▸ **Exercise instructions**: Each line of the listing below containing the word "shape" should be returned.
_ _ _ _
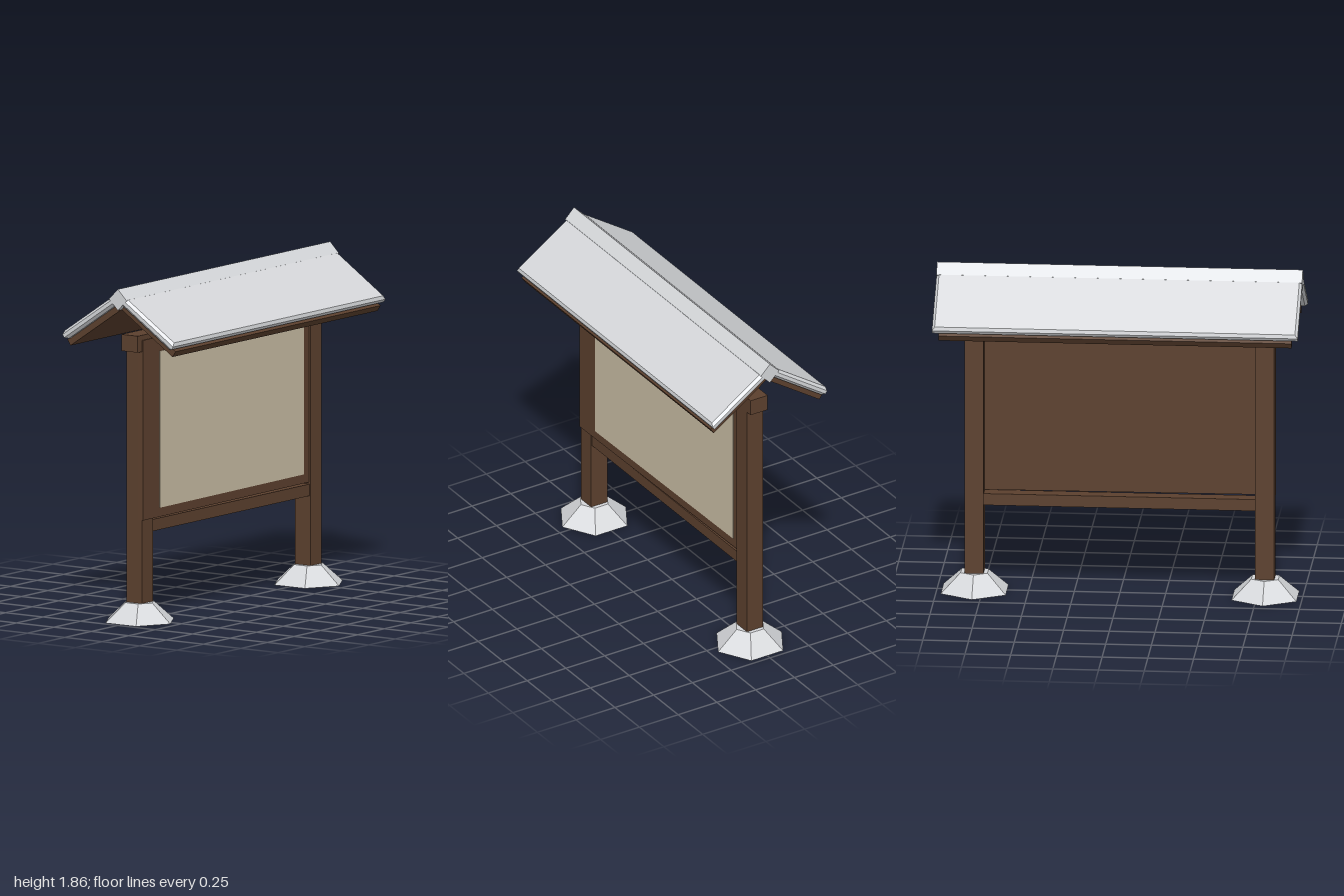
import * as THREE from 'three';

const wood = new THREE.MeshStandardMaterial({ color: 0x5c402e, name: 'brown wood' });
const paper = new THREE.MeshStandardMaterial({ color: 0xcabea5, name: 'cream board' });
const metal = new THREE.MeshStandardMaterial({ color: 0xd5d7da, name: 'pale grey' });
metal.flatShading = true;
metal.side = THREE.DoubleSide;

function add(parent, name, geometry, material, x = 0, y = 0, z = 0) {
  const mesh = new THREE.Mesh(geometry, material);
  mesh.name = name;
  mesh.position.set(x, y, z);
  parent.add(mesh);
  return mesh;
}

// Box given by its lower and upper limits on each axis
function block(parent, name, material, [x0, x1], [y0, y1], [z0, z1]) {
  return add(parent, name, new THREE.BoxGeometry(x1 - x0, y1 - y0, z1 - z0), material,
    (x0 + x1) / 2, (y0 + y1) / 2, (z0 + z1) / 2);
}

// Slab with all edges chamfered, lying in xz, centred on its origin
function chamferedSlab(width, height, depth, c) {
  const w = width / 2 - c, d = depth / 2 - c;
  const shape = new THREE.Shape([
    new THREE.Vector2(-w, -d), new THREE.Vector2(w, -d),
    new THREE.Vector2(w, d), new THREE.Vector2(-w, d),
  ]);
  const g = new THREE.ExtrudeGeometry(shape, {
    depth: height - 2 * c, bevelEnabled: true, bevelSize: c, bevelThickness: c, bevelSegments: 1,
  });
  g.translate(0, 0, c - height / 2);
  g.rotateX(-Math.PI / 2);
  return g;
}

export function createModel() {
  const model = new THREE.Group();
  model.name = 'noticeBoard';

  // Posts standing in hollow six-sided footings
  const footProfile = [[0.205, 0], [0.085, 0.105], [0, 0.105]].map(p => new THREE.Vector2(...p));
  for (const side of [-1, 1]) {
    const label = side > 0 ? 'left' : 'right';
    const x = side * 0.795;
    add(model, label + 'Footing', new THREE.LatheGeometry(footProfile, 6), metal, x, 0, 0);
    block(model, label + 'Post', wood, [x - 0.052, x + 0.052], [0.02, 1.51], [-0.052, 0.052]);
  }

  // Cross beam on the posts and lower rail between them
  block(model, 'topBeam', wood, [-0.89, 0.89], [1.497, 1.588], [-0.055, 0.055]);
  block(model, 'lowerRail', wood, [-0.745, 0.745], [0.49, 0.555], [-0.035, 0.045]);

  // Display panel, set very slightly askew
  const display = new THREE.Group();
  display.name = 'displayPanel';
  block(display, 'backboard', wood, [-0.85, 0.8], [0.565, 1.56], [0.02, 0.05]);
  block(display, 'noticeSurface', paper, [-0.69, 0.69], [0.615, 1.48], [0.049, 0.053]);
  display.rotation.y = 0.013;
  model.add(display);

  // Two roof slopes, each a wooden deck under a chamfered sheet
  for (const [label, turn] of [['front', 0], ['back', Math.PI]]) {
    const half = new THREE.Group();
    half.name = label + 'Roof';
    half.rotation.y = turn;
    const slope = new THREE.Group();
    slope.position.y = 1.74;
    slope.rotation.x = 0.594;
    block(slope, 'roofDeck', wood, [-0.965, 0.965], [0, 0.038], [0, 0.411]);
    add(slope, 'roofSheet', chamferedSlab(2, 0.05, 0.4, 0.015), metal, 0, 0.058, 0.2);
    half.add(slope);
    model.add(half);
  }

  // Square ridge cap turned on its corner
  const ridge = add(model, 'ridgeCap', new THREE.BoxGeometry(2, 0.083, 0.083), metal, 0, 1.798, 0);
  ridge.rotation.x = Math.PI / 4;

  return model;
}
_ _ _ _
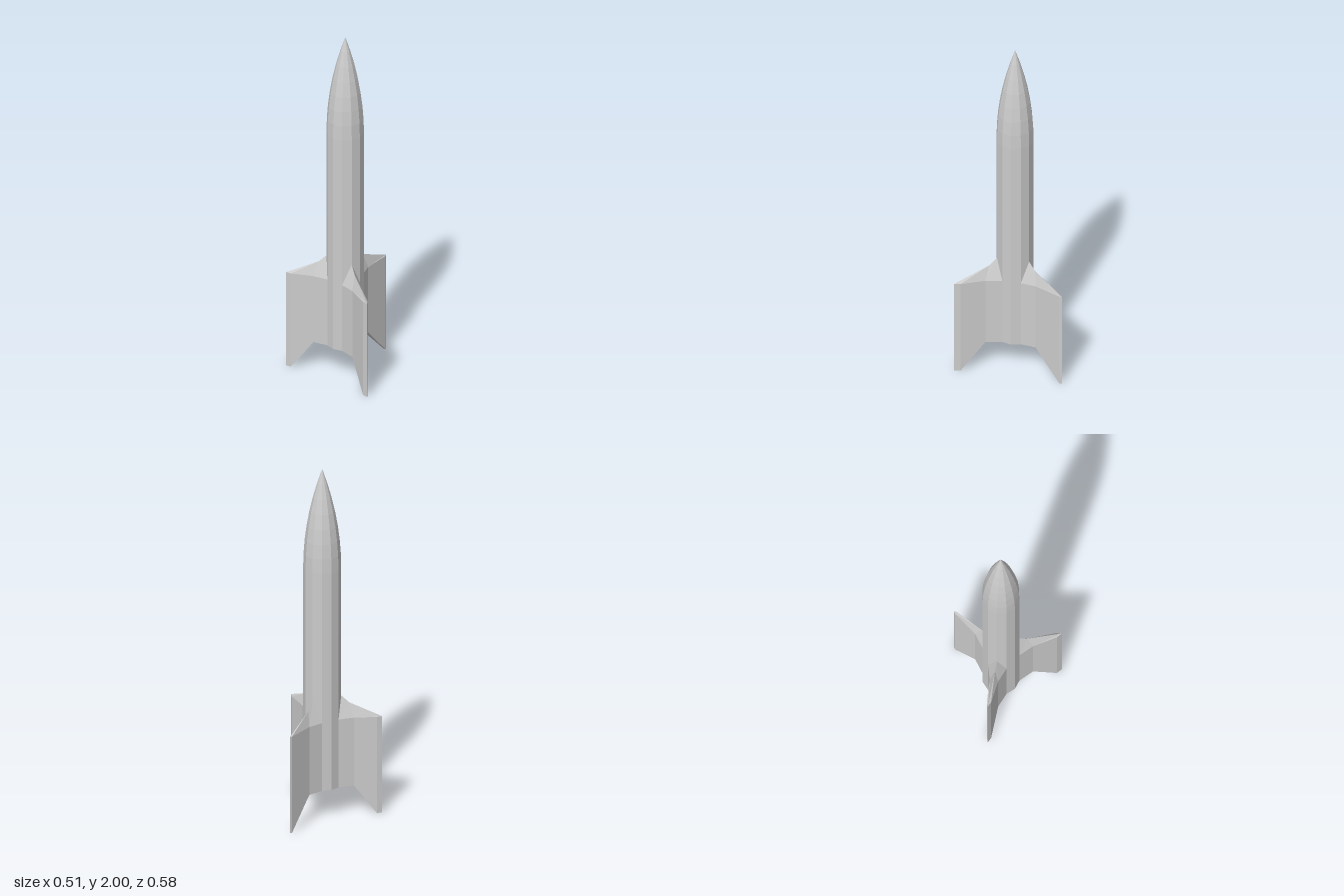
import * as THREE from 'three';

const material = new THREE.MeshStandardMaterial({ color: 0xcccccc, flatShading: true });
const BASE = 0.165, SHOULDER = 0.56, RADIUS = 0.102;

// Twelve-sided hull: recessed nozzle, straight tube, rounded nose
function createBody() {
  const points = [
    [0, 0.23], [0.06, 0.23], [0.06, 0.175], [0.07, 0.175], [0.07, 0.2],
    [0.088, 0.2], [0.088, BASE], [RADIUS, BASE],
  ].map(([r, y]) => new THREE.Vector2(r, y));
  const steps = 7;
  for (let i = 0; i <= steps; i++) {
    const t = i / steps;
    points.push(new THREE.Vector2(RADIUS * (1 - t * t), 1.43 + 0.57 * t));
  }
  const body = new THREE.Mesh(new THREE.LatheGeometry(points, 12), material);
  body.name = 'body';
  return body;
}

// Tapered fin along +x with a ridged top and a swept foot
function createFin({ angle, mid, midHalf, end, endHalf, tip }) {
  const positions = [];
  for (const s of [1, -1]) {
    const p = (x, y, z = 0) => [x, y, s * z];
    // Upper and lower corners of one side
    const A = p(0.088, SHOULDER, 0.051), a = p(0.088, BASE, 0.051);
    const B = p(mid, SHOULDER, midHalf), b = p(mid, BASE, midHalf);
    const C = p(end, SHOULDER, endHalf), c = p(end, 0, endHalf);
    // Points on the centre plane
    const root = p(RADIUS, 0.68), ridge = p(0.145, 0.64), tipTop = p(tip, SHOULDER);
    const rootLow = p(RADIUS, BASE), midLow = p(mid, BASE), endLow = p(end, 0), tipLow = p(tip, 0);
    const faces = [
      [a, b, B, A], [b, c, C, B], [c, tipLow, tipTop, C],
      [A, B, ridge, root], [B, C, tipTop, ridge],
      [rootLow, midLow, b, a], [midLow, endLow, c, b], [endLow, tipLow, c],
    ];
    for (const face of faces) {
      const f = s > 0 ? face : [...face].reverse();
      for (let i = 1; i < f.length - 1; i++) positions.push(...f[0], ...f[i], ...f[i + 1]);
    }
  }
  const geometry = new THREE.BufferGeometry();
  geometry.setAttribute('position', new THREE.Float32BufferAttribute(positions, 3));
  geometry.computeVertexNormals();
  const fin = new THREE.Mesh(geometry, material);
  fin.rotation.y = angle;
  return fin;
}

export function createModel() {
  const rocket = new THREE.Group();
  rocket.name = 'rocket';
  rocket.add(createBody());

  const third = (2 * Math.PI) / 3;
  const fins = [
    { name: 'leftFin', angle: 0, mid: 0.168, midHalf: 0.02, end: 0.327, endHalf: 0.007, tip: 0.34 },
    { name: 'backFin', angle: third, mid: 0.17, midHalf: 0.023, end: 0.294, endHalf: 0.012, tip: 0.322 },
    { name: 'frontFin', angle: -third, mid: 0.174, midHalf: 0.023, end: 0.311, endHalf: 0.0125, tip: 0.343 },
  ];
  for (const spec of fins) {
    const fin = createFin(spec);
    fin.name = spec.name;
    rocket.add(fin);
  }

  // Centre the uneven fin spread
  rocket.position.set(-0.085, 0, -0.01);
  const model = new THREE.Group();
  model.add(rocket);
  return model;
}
_ _ _ _
▸ **Final answer**:
  const shape = new THREE.Shape([
  const g = new THREE.ExtrudeGeometry(shape, {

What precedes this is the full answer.